Many of us on Twitter know Vic Darkwood, the possibly pseudonymic chap who was an early promulgant of The Chap magazine. Whilst he’s not a Beast of Brewdom, he is often referred to as The Beast of Dartmouth Park, and so rates a mention.

I am currently reading Vic’s book “How to Make Friends and Oppress People – Classic Travel Advice for The Gentleman Advernturer”

It has some astonishingly poor advice on making tea – reprinted from Francis Galton’s The Art of Travel (1872) which seems to recommend,  of all things, an eight-minute infusion.

However, such foolishness is not what has driven this entry.

In his own words, Mr Darkwood has described the humble teapot thus:

“Mother Nature, despite some notable design classics such as the banana, the three-banded armadillo and the young Jean Shrimpton, has yet to come up with a form as compellingly beautiful and ergonomically sleek as the teapot. The rotundity of its body – pregnant with promise, the pleasing arabesque of the spout and the jaunty effeminacy of the handle earn it a special place in the British psyche.”

An exceptional description, I think.




  1. I have never thought of a teapot as such, but agreed he has a way with words.

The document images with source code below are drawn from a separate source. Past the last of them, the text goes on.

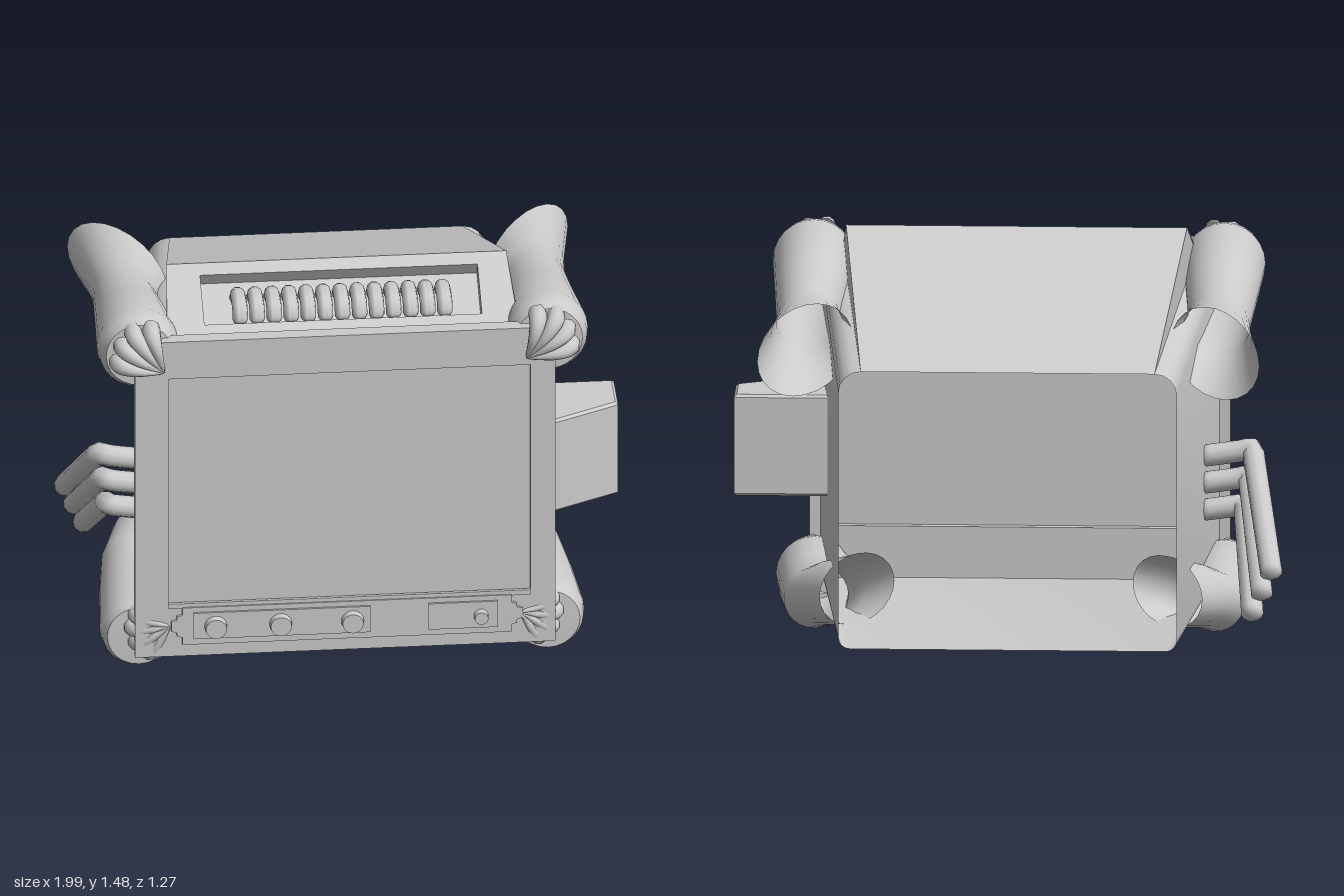
import * as THREE from 'three';
import { toCreasedNormals } from 'three/addons/utils/BufferGeometryUtils.js';

const mat = new THREE.MeshStandardMaterial({ color: 0xcccccc, side: THREE.DoubleSide });
const V = (x, y, z) => new THREE.Vector3(x, y, z);

// Skin a surface over rows of points
function loft(rows, crease = 0.7) {
  const n = rows[0].length, idx = [];
  for (let i = 0; i < rows.length - 1; i++) for (let j = 0; j < n - 1; j++) {
    const a = i * n + j, b = a + 1, c = a + n, d = c + 1;
    idx.push(a, c, b, b, c, d);
  }
  const g = new THREE.BufferGeometry().setFromPoints(rows.flat());
  g.setIndex(idx);
  return toCreasedNormals(g, crease);
}

// Round sweep along a curve, radius given by a function of 0..1
function sweep(points, radius, steps = 16, sides = 10, tension = 0.5) {
  const curve = new THREE.CatmullRomCurve3(points, false, 'catmullrom', tension);
  const fr = curve.computeFrenetFrames(steps);
  const rows = [];
  for (let i = 0; i <= steps; i++) {
    const p = curve.getPointAt(i / steps), r = radius(i / steps), row = [];
    for (let j = 0; j <= sides; j++) {
      const a = j / sides * Math.PI * 2;
      row.push(p.clone().addScaledVector(fr.normals[i], Math.cos(a) * r).addScaledVector(fr.binormals[i], Math.sin(a) * r));
    }
    rows.push(row);
  }
  return loft(rows, 1.2);
}

// Limb from circles [x, y, z, radius, shear]; shear slants the open end
function limb(rings, s) {
  return loft(rings.map(([x, y, z, r, k = 0]) => Array.from({ length: 25 }, (_, j) => {
    const a = j / 24 * Math.PI * 2, c = Math.cos(a) * r;
    return V(s * (x + c), y + Math.sin(a) * r, z - c * k);
  })), 0.9);
}

// Open-topped body cross-section with rounded corners
function section(w, wTop, bottom, top, z) {
  const half = [], rt = w - wTop, rb = 0.04;
  for (let i = 0; i <= 4; i++) {
    const a = Math.PI / 2 * (1 - i / 4);
    half.push(V(wTop + rt * Math.cos(a), top - rt + rt * Math.sin(a), z));
  }
  for (let i = 0; i <= 4; i++) {
    const a = -Math.PI / 2 * i / 4;
    half.push(V(w - rb + rb * Math.cos(a), bottom + rb + rb * Math.sin(a), z));
  }
  return [...half, ...half.map(p => V(-p.x, p.y, p.z)).reverse()];
}

const rect = (T, x0, y0, x1, y1) => new T().moveTo(x0, y0).lineTo(x1, y0).lineTo(x1, y1).lineTo(x0, y1).closePath();

export function createModel() {
  const root = new THREE.Group();
  const model = new THREE.Group();
  model.name = 'cabinet';
  model.position.x = -0.02;
  root.add(model);
  const add = (name, geo, x = 0, y = 0, z = 0, parent = model) => {
    const m = new THREE.Mesh(geo, mat);
    m.name = name;
    m.position.set(x, y, z);
    parent.add(m);
    return m;
  };
  const box = (name, w, h, d, x, y, z, parent) => add(name, new THREE.BoxGeometry(w, h, d), x, y, z, parent);

  // Body shell, open at the back
  add('bodyShell', loft([section(0.61, 0.53, 0.12, 1.147, -0.64), section(0.72, 0.64, 0.11, 1.33, 0.54)], 0.5));

  // Sloping roof, hood sides and ledge behind the front frame
  add('roof', loft([[V(-0.53, 1.147, -0.64), V(0.53, 1.147, -0.64)], [V(-0.615, 1.49, 0.21), V(0.615, 1.49, 0.21)]]));
  for (const s of [1, -1]) {
    add('hoodSide', loft([
      [V(s * 0.53, 1.147, -0.64), V(s * 0.615, 1.49, 0.21)],
      [V(s * 0.64, 1.33, 0.54), V(s * 0.64, 1.33, 0.5)]]));
  }
  add('hoodLedge', loft([[V(-0.64, 1.33, 0.5), V(0.64, 1.33, 0.5)], [V(-0.64, 1.33, 0.55), V(0.64, 1.33, 0.55)]]));

  // Hood front with a recessed vent
  const hood = new THREE.Group();
  hood.name = 'hoodFront';
  hood.position.set(0, 1.49, 0.21);
  hood.rotation.x = -Math.atan2(0.29, 0.16);
  model.add(hood);
  const face = new THREE.Shape().moveTo(-0.615, 0).lineTo(-0.64, -0.331).lineTo(0.64, -0.331).lineTo(0.615, 0).closePath();
  face.holes.push(rect(THREE.Path, -0.5, -0.27, 0.51, -0.05));
  add('hoodPanel', new THREE.ShapeGeometry(face), 0, 0, 0, hood);
  box('ventFloor', 1.01, 0.22, 0.006, 0.005, -0.16, -0.06, hood);
  for (const y of [-0.05, -0.27]) box('ventWall', 1.01, 0.006, 0.06, 0.005, y, -0.03, hood);
  for (const x of [-0.5, 0.51]) box('ventWall', 0.006, 0.22, 0.06, x, -0.16, -0.03, hood);

  // Row of curved vent ribs
  const cap = (r, e) => u => (u === 0 || u === 1) ? 0 : r * Math.min(1, Math.sqrt(Math.min(u, 1 - u) / e));
  const ribGeo = sweep([V(0, 1.35, 0.285), V(0, 1.4, 0.295), V(0, 1.408, 0.35), V(0, 1.395, 0.4), V(0, 1.34, 0.42)], cap(0.028, 0.08), 20);
  for (let i = 0; i < 13; i++) add('ventRib', ribGeo, -0.365 + i * 0.0617);

  // Front frame with an inset screen
  const frame = rect(THREE.Shape, -0.76, 0.09, 0.76, 1.37);
  frame.holes.push(rect(THREE.Path, -0.64, 0.3, 0.67, 1.22));
  add('frontFrame', new THREE.ExtrudeGeometry(frame, { depth: 0.055, bevelEnabled: false }), 0, 0, 0.53);
  box('screen', 1.33, 0.94, 0.012, 0.015, 0.76, 0.566);
  box('screenSill', 1.31, 0.02, 0.012, 0.015, 0.295, 0.584);

  // Control strip with stepped ends
  const half = [[0.595, 0.075], [0.595, 0.045], [0.615, 0.04], [0.615, 0.025], [0.635, 0.02]];
  const right = [...half, ...half.map(([x, y]) => [x, -y]).reverse()];
  const outline = [...right, ...right.map(([x, y]) => [-x, -y])].map(([x, y]) => new THREE.Vector2(x, y));
  add('controlStrip', new THREE.ExtrudeGeometry(new THREE.Shape(outline), { depth: 0.012, bevelEnabled: false }), 0.005, 0.215, 0.583);
  box('knobPlate', 0.64, 0.105, 0.012, -0.23, 0.218, 0.597);
  box('switchPlate', 0.25, 0.105, 0.012, 0.425, 0.218, 0.597);
  for (const [x, r] of [[-0.47, 0.042], [-0.235, 0.042], [0.025, 0.042], [0.49, 0.027]]) {
    add('knob', new THREE.CylinderGeometry(r * 0.9, r, 0.035, 20).rotateX(Math.PI / 2), x, 0.215, 0.612);
  }

  // Four limbs with claws gripping the frame corners
  const arm = [[0.74, 1.305, 0.555, 0], [0.74, 1.305, 0.55, 0.122], [0.74, 1.3, 0.51, 0.142], [0.74, 1.3, 0.46, 0.149],
    [0.74, 1.25, 0.18, 0.131], [0.74, 1.205, -0.08, 0.114, 0.3], [0.74, 1.185, -0.2, 0.128, 0.7], [0.74, 1.165, -0.385, 0.166, 1.12]];
  const leg = [[0.74, 0.145, 0.525, 0], [0.74, 0.145, 0.52, 0.115], [0.74, 0.143, 0.49, 0.13], [0.74, 0.143, 0.44, 0.137],
    [0.73, 0.152, 0.2, 0.127], [0.715, 0.16, 0, 0.115, 0.3], [0.66, 0.2, -0.09, 0.12, 0.6], [0.56, 0.24, -0.2, 0.13, 1]];
  const hands = [
    { tip: [0.655, 1.25, 0.592], z: 0.55, ends: [[0.7, 1.405], [0.765, 1.4], [0.805, 1.35], [0.82, 1.285]] },
    { tip: [0.635, 0.215, 0.592], z: 0.51, ends: [[0.75, 0.235], [0.765, 0.185], [0.75, 0.125], [0.705, 0.085]] }];
  for (const s of [1, -1]) {
    add('arm', limb(arm, s));
    add('leg', limb(leg, s));
    for (const { tip, z, ends } of hands) for (const [ex, ey] of ends) {
      const mix = (t, d) => V(s * (ex + (tip[0] - ex) * t), ey + (tip[1] - ey) * t, d);
      add('claw', sweep([mix(0, z - 0.02), mix(0.05, z + 0.035), mix(0.4, z + 0.06), mix(1, tip[2])],
        u => u === 1 ? 0 : 0.033 * Math.min(1, 1.15 * (1 - u) + 0.12), 14));
    }
  }

  // Angular box on one side
  const prism = new THREE.Shape().moveTo(0.66, -0.44).lineTo(1.005, -0.265).lineTo(1.005, -0.1).lineTo(0.66, -0.1).closePath();
  const prismGeo = new THREE.ExtrudeGeometry(prism, { depth: 0.355, bevelSize: 0.01, bevelThickness: 0.01, bevelSegments: 1 });
  add('sideBox', prismGeo.rotateX(-Math.PI / 2), 0, 0.52, 0);

  // Three bent pipes on the other side
  for (let i = 0; i < 3; i++) {
    const b = V(-0.855 + i * 0.015, 0.69 - i * 0.1, 0.13), e = V(-0.942 + i * 0.035, 0.32 - i * 0.075, -0.32);
    const near = b.clone().lerp(e, 0.08);
    add('sidePipe', sweep([V(-0.66, b.y - 0.03, 0.14), V(-0.8, b.y - 0.01, 0.14), b, near, b.clone().lerp(e, 0.5), e], cap(0.04, 0.02), 36));
  }
  return root;
}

  2. Mr Darkwood and I aren’t acquainted although I know of him through you. I looked at his artwork online the other day. What an astounding mind must be driving his talent.
    Anyway, not familiar with Jean and her similarities to a banana, I did a little research, and discovered amongst other attributes all three sport an A in them. Armadillo in first place, banana in second, Jean third. It’s amazing what one learns on a somewhat dreary morning.
    The description of the teapot is beautiful in its sensuality. I think of mine in more platonic terms, but perhaps that’s due to my gender. Mine seem more the Aunt Agatha types, though there several flamboyant friends among them, and their sexuality is quite undefined.

    I hope Vic gives you a wonderful tour of London when you visit. He’s not likely to just trek around Big Ben.


  3. At first read, I thought to myself, “What an incredibly cool name that is…” Vic Darkwood – of course, as you alluded too is a pen name. No man alive would be graced with such clever and herioc sounding moniker. No parent has that much foresight when cuddling soft little junior upon his excursion from the womb.

    And then I saw, that Vic Darkwood is the pen name for Nicholas Jolly. Hmm, highly suspicious, another cool name for a man, but one who has examined his teapot with such regard that he is prepared to describe with such detail that has not been seen before. A level of imagination and creativity abounds in this one, I say.

    How can one man have two incredible names? Does he, or did his parents, have an infatuation with a rotund man dressed in red, trimmed in white, filled with promise and jauntiness while smoking an arabesque pipe?

    Mystery abounds abounds with Vic Darkwood/Nick Jolly, possessor of impressive names…